* What you need to do: Return the entries below exactly as written.

* Saved entries:
****
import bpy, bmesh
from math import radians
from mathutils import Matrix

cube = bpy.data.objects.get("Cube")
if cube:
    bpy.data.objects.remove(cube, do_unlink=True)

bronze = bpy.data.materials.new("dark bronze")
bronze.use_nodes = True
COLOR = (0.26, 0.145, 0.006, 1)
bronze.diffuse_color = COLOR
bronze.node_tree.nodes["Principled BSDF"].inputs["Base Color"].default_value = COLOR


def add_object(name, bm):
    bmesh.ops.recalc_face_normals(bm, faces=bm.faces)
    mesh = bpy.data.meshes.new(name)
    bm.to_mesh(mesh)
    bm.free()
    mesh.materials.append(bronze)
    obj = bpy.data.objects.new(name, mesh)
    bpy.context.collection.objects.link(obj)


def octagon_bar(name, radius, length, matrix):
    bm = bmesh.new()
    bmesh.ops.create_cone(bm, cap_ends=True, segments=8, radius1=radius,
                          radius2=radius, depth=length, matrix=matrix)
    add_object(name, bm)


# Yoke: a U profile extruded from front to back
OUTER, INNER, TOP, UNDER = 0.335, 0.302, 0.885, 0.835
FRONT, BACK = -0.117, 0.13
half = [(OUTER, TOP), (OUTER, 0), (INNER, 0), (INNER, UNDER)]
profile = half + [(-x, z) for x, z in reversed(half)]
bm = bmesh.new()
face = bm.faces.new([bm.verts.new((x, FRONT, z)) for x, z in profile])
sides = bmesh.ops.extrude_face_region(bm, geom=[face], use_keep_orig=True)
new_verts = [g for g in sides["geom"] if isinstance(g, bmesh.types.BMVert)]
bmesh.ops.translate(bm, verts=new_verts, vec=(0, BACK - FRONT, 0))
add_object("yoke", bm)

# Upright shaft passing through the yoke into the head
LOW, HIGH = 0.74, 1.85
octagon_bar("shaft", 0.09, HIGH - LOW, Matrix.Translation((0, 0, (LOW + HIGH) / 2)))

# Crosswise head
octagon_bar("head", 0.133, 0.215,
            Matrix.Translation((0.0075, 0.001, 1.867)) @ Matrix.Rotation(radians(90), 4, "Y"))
****
* Your response:
import bpy, bmesh
from math import radians
from mathutils import Matrix

cube = bpy.data.objects.get("Cube")
if cube:
    bpy.data.objects.remove(cube, do_unlink=True)

bronze = bpy.data.materials.new("dark bronze")
bronze.use_nodes = True
COLOR = (0.26, 0.145, 0.006, 1)
bronze.diffuse_color = COLOR
bronze.node_tree.nodes["Principled BSDF"].inputs["Base Color"].default_value = COLOR


def add_object(name, bm):
    bmesh.ops.recalc_face_normals(bm, faces=bm.faces)
    mesh = bpy.data.meshes.new(name)
    bm.to_mesh(mesh)
    bm.free()
    mesh.materials.append(bronze)
    obj = bpy.data.objects.new(name, mesh)
    bpy.context.collection.objects.link(obj)


def octagon_bar(name, radius, length, matrix):
    bm = bmesh.new()
    bmesh.ops.create_cone(bm, cap_ends=True, segments=8, radius1=radius,
                          radius2=radius, depth=length, matrix=matrix)
    add_object(name, bm)


# Yoke: a U profile extruded from front to back
OUTER, INNER, TOP, UNDER = 0.335, 0.302, 0.885, 0.835
FRONT, BACK = -0.117, 0.13
half = [(OUTER, TOP), (OUTER, 0), (INNER, 0), (INNER, UNDER)]
profile = half + [(-x, z) for x, z in reversed(half)]
bm = bmesh.new()
face = bm.faces.new([bm.verts.new((x, FRONT, z)) for x, z in profile])
sides = bmesh.ops.extrude_face_region(bm, geom=[face], use_keep_orig=True)
new_verts = [g for g in sides["geom"] if isinstance(g, bmesh.types.BMVert)]
bmesh.ops.translate(bm, verts=new_verts, vec=(0, BACK - FRONT, 0))
add_object("yoke", bm)

# Upright shaft passing through the yoke into the head
LOW, HIGH = 0.74, 1.85
octagon_bar("shaft", 0.09, HIGH - LOW, Matrix.Translation((0, 0, (LOW + HIGH) / 2)))

# Crosswise head
octagon_bar("head", 0.133, 0.215,
            Matrix.Translation((0.0075, 0.001, 1.867)) @ Matrix.Rotation(radians(90), 4, "Y"))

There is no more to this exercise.